Exercise details: Return every line from the listing where the word "verts" occurs.

Data:
※ ※ ※
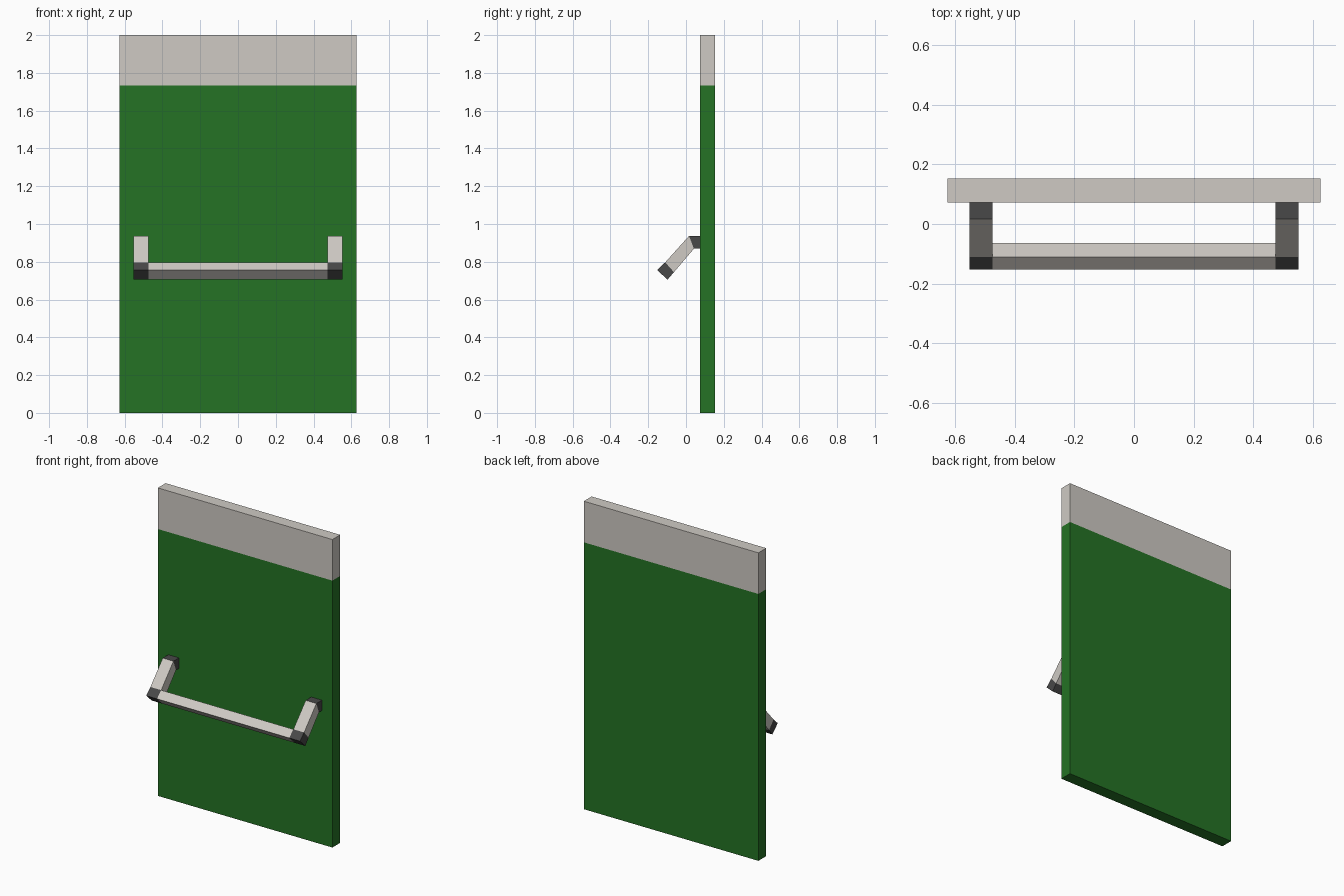
import bpy, bmesh
from mathutils import Vector

if "Cube" in bpy.data.objects:
    bpy.data.objects.remove(bpy.data.objects["Cube"])


def material(name, rgb):
    m = bpy.data.materials.new(name)
    m.diffuse_color = (*rgb, 1.0)
    m.use_nodes = True
    m.node_tree.nodes["Principled BSDF"].inputs["Base Color"].default_value = m.diffuse_color
    return m


GREEN = material("door green", (0.018, 0.170, 0.018))
GREY = material("light warm grey", (0.62, 0.59, 0.55))
DARK = material("dark grey", (0.065, 0.065, 0.065))


def add_object(name, bm, mats):
    bmesh.ops.recalc_face_normals(bm, faces=bm.faces[:])
    mesh = bpy.data.meshes.new(name)
    bm.to_mesh(mesh)
    bm.free()
    for m in mats:
        mesh.materials.append(m)
    ob = bpy.data.objects.new(name, mesh)
    bpy.context.collection.objects.link(ob)
    return ob


def prism(name, profile, x0, x1, mat):
    """Extrude a (y, z) side profile along x."""
    bm = bmesh.new()
    face = bm.faces.new([bm.verts.new((x0, y, z)) for y, z in profile])
    ext = bmesh.ops.extrude_face_region(bm, geom=[face], use_keep_orig=True)
    moved = [g for g in ext["geom"] if isinstance(g, bmesh.types.BMVert)]
    bmesh.ops.translate(bm, verts=moved, vec=(x1 - x0, 0, 0))
    return add_object(name, bm, [mat])


# Door panel: one slab, cut across where the green paint stops
HALF_W, Y0, Y1, PAINT_Z = 0.627, 0.073, 0.153, 1.733
bm = bmesh.new()
bmesh.ops.create_cube(bm, size=1)
bmesh.ops.scale(bm, verts=bm.verts[:], vec=(2 * HALF_W, Y1 - Y0, 2.0))
bmesh.ops.translate(bm, verts=bm.verts[:], vec=(0, (Y0 + Y1) / 2, 1.0))
bmesh.ops.bisect_plane(bm, geom=bm.verts[:] + bm.edges[:] + bm.faces[:],
                       plane_co=Vector((0, 0, PAINT_Z)), plane_no=Vector((0, 0, 1)))
for f in bm.faces:
    f.material_index = 1 if f.calc_center_median().z > PAINT_Z else 0
add_object("door_panel", bm, [GREEN, GREY])

# Push handle: side profiles of the mount, sloping arm and square corner
mount = [(0.016, 0.937), (0.073, 0.937), (0.073, 0.869), (0.042, 0.869)]
arm = [(0.016, 0.937), (0.042, 0.869), (-0.064, 0.745), (-0.110, 0.797)]
corner = [(-0.110, 0.797), (-0.064, 0.745), (-0.098, 0.705), (-0.153, 0.757)]
XI, XO = 0.475, 0.552

for side, s in (("left", -1), ("right", 1)):
    prism(f"{side}_handle_mount", mount, s * XI, s * XO, DARK)
    prism(f"{side}_handle_arm", arm, s * XI, s * XO, GREY)
    prism(f"{side}_handle_corner", corner, s * XI, s * XO, DARK)

# Push bar between the corners
prism("push_bar", corner, -XI, XI, GREY)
※ ※ ※
Answer box:
    face = bm.faces.new([bm.verts.new((x0, y, z)) for y, z in profile])
    bmesh.ops.translate(bm, verts=moved, vec=(x1 - x0, 0, 0))
bmesh.ops.scale(bm, verts=bm.verts[:], vec=(2 * HALF_W, Y1 - Y0, 2.0))
bmesh.ops.translate(bm, verts=bm.verts[:], vec=(0, (Y0 + Y1) / 2, 1.0))
bmesh.ops.bisect_plane(bm, geom=bm.verts[:] + bm.edges[:] + bm.faces[:],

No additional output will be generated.